Can we learn something about producing high-quality content from high-quality… food? The Slow Food movement has taught thousands of people to put more time and effort into preparing food, which— ultimately — results in a better and healthier eating experience. Can we apply the same guideline to the creation of appealing, dare we say, “delicious” content? Find out the answer to this question with our author, Sam Urquhart.
The 1980s were dark days for the food world. With fast-food chains taking over in many places, consuming frozen ready-meals becoming a daily routine, and industrial agriculture churning up soil and turning animals into raw materials, it seemed like real food was a thing of the past.
Some people begged to differ. In 1986, an Italian named Carlo Petrini was stung into action by the opening of a McDonald’s right next to Rome’s iconic Spanish Steps. He gathered together a group of growers, chefs, restaurant owners and food lovers to create Arcigola.
Arcigola advocated locally grown ingredients, boasted a minimal use of pesticides and herbicides, and championed home-cooked meals which weren’t designed to be warmed in a microwave. This aspect of their work resonated so much that they rebranded as Slow Food, a group which now has more than 100,000 members spread across every continent.
Slow Food has nurtured local food scenes all over the world, but what relevance does it have in relation to creating quality content? Actually, the parallels are fascinating and could be very useful for writers and clients as they try to make their mark on the online world and develop their own content strategy. So, let’s find out more about how “Slow Content” can inform your writing strategy.
Table of Contents
One of the key elements of the Slow Food idea was that the food we eat should be sourced locally instead of sourced from a globalised marketplace. That way, indigenous diets could be safeguarded and carbon reduced, and biodiversity could be encouraged.
Things aren’t so different in the world of content. Instead of featureless, bland content that could have been written anywhere, for any audience, Slow Content focuses on creating culturally appropriate, targeted writing which connects on a personal level with people in diverse communities.
Taste is why Slow Food continues to thrive. Food cooked carefully with high-quality ingredients is almost always tastier than mass-produced equivalents. The richness of pasta sauces cooked over an afternoon isn’t a cliché; it’s something that can make any foodie salivate.
Now think about content. How often do you click on a Google link only to find a poorly-written, boring text which makes you yawn well before you reach the end?
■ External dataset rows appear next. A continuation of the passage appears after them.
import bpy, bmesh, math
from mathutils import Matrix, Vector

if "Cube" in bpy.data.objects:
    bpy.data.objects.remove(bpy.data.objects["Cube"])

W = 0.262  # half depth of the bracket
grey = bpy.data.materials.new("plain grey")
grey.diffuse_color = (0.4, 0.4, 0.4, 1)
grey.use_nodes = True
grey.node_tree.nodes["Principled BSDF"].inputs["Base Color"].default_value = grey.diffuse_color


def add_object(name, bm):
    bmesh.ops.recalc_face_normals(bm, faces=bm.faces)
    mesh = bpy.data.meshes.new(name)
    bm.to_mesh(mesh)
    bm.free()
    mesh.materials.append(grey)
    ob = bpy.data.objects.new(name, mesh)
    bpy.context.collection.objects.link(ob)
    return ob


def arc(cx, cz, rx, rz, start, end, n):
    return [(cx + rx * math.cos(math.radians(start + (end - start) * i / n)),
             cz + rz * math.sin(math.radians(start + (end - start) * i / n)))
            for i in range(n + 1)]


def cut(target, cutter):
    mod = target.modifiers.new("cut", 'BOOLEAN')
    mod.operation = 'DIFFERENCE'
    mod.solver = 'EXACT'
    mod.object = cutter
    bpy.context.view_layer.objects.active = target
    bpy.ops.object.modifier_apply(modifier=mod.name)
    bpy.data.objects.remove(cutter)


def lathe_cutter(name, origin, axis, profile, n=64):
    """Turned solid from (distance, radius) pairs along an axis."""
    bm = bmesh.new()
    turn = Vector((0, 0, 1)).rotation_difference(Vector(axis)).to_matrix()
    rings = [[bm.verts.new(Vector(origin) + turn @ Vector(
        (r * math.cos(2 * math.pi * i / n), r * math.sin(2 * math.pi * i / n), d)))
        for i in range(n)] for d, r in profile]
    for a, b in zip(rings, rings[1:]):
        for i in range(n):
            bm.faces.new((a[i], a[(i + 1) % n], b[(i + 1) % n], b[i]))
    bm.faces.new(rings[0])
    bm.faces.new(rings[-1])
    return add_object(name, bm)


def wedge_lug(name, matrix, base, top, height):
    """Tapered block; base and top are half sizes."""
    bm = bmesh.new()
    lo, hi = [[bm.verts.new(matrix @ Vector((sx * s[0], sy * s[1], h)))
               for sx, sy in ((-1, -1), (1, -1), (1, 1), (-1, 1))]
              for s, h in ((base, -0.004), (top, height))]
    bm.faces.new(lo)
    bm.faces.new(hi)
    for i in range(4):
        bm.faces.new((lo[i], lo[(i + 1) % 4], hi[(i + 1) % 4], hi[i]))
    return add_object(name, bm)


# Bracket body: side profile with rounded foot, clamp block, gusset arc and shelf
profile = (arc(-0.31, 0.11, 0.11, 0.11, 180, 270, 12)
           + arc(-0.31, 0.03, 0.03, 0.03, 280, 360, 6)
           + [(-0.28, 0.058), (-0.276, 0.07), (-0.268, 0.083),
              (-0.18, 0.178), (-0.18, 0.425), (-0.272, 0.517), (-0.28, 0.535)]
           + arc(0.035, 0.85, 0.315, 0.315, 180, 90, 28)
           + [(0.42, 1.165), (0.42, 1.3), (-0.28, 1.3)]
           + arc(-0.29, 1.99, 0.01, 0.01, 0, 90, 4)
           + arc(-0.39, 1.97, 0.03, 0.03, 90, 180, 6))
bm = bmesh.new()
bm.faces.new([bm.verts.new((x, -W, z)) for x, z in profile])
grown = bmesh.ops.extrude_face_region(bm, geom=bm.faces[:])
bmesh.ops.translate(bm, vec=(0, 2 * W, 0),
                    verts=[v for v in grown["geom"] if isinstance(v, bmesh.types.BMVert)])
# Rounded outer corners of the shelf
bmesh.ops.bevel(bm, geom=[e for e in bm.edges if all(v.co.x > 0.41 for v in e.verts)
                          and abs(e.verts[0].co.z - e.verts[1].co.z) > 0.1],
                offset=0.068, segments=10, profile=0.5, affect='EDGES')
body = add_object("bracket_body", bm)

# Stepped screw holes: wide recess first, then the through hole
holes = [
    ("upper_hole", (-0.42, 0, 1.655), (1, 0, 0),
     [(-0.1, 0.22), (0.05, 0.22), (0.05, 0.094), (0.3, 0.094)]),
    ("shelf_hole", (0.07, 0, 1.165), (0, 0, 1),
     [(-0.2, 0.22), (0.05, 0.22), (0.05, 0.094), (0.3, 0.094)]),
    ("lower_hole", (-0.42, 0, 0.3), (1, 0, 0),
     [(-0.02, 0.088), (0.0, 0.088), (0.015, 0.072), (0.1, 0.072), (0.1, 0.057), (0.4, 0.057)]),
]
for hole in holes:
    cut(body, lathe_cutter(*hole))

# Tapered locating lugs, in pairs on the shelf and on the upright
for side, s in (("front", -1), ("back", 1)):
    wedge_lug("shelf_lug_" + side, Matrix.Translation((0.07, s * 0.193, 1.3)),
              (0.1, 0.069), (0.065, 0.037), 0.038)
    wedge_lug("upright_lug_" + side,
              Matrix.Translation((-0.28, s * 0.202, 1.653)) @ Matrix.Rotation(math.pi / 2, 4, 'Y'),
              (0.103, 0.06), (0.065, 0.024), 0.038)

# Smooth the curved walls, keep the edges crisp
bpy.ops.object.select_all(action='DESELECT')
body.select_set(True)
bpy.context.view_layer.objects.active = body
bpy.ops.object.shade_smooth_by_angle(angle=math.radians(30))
Slow Content works hard to engage readers by providing texts that are nourishing and “delicious” – it appeals to the brain just as home-cooked food tantalises the taste buds. Writers of Slow Content understand that readers are willing to surrender a bit more time if the pay-off is useful information that’s presented in a way that they enjoy.
Before Slow Food, very few consumers made provenance a priority. Now, we routinely inspect food packaging for its country of origin, organic certifications, and whether it contains dairy products or GMOs.
Sourcing is just as important where effective content is concerned. Content creators know that readers demand information they can trust, so they put extra effort into fact-checking and providing links to back up their texts. They don’t hide anything behind deceptive wording, and there’s no flavour enhancing claims here – just meticulously chosen words and information on which readers can rely.
Both Slow Food and Slow Content also have an eye on the horizon. One of the key motivations of the Slow Food movement was the fear of ecological destruction, something that’s still really important as climate change and pollution continue to plague the natural world.
Slow Food’s content equivalent doesn’t have such a clearly articulated mission, but it’s really no different. Anyone who has been active in content creation over the past few years will be familiar with the proliferation of spun content and low-quality SEO-chasing spam.
That’s why slowness is spreading to the world of content. “Slower” content is designed to be relevant and to protect the integrity of search results. It sets out to be evergreen (or at least as long-lasting as possible) and wants to elevate the general quality of the content we read.
Slow Food is also designed to be a social experience, not just sticking a ready meal in a microwave and pressing start. The classic Slow Food experience involves sharing recipes and tastes with friends and strangers alike.
This is one of the clearest similarities with quality content. In today’s online world, creating shareable content is absolutely essential. But the sharing we’re talking about means providing useful information to the people you know, not sharing memes or celebrity gossip. Slow Content tries to create texts which are shared again and again by people who use it to help others enhance their lives.
Both Slow Food and effective content are all about community. As content creators and marketers, we want to create communities of readers who appreciate our work and the products we advocate. That kind of content is a solid investment, promoting brand engagement, yielding SEO benefits, and — in the end — helping to set brands apart.
Getting the recipe right is vital. So get started with greatcontent and – without pushing the image too far – we’ll create something tasty for the people you need to reach.
Text: Sam Urquhart